[Apologies, I went over time, in this recording, and the last sentence needs to be repeated in Part 2 of 2.] This is the link to...
How do you keep employees happy? : Stefan Stern, Director of Strategy, Edelman
A Journey Into Accessibility
Paul, in my experience (as an accessibility consultant), the WCAG guidelines and fear of legal action result in too much focus being place on actually meeting the guidelines rather than taking steps to identify what the main issues are for disabled users and then resolving them. Too many times, I come across sites which are 'technically' accessible (as in they fulfill particular guidelines) but are not accessible in practise. For example, take a form which is marked up correctly, labels applied to fields etc etc. If there are too many fields in the form then this form is not accessible as it is exceptionally laborious for physically impaired and/or screen reader users. Obsession with adherence to the guidelines is in many ways preventing sites from being truly accessible.
Currently I'm working on WC3 validation (which my new site does so far) and cross-browser friendly (Firefox, Safari - Mac, IE6 to a point, IE7, Chrome, Safari - iPhone). Accessibility is something I want to tackle, but not during the beta stages I'm in at the moment. Good post though.
The Irish Times Election 2011: Michael Marsh predicts the Election results
Michael Marsh predicts the Election outcome.
Part Two: Thinking Like A Strategist
"To think like a strategist is to see possibilities that can be shaped into desirable opportunities. You have to be able to notice...
WendyD Photography Day (aka @WendyDphoto)
Justifying Your Fee
Rod Sloane, sales and marketing expert and author of 'Alignment' talks about how small businesses (SME) can use social networks (1/2))
Don't just hire web designers to implement your ideas
I just wonder if clients are likely to keep in touch when what they're (more often than not, unfortunately) most interested in is the budget. And would you always charge for consultancy work once the site is up and running? I think in most cases we would. It can be difficult for client's to see the 'value' in spending money on intangible advice. Much though it may be needed!

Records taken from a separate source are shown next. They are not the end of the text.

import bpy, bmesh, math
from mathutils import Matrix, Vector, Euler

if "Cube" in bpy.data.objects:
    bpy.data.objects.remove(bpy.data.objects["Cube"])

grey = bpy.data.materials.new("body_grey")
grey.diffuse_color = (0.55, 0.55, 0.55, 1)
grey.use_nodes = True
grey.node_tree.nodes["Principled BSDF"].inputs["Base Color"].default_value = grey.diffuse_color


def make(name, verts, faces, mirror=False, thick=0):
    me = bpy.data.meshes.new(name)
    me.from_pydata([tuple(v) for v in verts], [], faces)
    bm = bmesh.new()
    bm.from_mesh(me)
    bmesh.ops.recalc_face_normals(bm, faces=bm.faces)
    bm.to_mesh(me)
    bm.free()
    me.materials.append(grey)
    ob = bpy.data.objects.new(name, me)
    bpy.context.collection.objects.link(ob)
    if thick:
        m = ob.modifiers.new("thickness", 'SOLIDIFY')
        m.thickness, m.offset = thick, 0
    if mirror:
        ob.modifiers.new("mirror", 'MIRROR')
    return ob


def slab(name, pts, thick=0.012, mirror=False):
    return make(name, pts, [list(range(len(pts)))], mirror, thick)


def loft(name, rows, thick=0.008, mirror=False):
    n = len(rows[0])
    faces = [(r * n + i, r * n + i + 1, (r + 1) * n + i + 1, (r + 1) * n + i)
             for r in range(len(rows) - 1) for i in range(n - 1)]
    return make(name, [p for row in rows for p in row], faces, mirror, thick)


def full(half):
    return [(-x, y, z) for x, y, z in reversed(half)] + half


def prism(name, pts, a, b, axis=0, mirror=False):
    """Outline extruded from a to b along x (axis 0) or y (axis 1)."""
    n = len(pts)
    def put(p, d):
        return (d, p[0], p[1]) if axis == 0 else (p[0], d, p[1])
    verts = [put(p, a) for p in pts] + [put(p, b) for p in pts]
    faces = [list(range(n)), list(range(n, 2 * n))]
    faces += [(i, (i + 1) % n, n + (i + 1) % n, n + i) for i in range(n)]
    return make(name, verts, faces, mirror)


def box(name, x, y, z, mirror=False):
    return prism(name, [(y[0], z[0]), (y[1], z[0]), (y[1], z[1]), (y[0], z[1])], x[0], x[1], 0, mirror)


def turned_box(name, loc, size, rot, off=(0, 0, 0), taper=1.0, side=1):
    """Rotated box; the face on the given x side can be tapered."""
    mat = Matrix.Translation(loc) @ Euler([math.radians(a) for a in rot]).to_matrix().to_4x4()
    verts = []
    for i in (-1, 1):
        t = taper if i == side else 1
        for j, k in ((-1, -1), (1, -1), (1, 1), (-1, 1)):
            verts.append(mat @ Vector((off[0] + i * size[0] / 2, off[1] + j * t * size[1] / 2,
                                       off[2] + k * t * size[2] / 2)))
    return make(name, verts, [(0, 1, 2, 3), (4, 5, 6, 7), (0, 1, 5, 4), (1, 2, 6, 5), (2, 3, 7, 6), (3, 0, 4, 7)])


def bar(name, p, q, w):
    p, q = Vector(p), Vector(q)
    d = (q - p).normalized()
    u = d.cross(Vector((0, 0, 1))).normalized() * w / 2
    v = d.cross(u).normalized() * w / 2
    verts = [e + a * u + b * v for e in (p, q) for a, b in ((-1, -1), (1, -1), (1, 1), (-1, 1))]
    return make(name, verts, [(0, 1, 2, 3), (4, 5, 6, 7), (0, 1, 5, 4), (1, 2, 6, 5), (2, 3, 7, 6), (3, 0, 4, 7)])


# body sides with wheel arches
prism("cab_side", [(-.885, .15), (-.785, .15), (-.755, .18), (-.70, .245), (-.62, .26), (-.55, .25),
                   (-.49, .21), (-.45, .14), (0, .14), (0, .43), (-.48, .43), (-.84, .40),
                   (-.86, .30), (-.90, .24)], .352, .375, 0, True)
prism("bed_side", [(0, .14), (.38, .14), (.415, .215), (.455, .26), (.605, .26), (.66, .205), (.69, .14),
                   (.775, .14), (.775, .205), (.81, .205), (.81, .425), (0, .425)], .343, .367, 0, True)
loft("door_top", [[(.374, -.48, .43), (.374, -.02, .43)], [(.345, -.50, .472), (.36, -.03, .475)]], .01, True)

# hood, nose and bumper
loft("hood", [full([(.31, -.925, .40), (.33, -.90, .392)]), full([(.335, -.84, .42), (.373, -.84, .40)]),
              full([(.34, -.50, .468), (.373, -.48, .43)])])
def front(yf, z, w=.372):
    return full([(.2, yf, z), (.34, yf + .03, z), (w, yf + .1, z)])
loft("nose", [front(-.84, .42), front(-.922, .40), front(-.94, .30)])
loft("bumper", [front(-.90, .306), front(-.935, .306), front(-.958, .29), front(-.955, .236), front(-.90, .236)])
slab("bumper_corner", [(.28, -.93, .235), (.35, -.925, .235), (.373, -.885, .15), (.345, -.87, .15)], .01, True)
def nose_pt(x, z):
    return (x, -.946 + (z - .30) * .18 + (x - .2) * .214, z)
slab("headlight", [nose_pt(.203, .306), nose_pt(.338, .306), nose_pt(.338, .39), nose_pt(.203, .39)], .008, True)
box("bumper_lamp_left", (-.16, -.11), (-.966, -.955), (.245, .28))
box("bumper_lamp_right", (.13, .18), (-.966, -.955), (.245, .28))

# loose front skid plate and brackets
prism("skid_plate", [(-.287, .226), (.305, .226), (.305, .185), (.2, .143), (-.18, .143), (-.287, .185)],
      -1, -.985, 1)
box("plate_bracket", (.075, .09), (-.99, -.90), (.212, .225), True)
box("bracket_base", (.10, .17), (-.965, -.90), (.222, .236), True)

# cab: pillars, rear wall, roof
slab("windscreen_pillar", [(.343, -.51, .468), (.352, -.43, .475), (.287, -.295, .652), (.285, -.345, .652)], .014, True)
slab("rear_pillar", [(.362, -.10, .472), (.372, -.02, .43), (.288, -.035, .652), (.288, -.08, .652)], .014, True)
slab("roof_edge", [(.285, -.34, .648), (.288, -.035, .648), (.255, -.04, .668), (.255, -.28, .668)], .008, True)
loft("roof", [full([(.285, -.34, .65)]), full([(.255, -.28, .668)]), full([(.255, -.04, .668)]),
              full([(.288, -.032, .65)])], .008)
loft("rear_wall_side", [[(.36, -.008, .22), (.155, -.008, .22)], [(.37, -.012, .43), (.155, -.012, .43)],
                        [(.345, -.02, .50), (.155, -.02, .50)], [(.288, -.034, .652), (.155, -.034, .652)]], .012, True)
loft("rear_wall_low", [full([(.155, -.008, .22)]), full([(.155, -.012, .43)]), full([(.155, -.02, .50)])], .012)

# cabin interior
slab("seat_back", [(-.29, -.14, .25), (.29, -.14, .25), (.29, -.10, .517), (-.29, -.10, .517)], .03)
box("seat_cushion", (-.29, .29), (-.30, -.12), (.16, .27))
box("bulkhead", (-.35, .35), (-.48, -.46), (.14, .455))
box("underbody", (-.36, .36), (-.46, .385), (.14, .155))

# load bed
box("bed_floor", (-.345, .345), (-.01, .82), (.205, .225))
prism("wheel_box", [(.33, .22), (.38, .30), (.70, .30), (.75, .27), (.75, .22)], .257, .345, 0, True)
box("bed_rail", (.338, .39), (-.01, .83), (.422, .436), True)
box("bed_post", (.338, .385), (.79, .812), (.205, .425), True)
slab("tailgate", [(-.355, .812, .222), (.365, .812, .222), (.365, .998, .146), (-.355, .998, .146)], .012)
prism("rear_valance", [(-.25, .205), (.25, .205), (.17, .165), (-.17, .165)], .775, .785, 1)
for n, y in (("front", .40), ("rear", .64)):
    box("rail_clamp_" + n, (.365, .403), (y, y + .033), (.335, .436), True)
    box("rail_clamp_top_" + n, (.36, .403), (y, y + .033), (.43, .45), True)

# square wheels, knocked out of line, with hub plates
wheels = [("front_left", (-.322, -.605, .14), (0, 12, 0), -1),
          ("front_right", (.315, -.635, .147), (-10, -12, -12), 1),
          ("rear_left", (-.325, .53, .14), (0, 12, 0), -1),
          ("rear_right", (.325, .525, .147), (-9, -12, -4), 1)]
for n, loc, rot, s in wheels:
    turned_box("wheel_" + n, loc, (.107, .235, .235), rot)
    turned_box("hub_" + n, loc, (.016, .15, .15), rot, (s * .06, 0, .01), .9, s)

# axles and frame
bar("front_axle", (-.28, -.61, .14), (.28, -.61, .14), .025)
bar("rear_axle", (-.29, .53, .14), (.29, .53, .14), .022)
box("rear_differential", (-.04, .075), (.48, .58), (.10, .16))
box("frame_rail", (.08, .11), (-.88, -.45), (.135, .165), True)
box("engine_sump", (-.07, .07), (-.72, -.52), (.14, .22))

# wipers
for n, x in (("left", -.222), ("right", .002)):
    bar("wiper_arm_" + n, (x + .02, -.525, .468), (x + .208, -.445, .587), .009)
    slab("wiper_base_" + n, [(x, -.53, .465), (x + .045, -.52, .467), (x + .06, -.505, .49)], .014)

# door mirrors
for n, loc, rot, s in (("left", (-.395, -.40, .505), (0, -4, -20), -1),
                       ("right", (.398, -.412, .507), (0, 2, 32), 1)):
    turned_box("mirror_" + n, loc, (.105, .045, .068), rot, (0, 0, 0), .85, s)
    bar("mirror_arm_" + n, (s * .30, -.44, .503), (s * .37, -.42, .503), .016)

You're absolutely right, of course.
Carolan Davidge, brand and PR director at Cancer Research UK, talks to CharityComms' Director Vicky Browning about public perceptions of your brand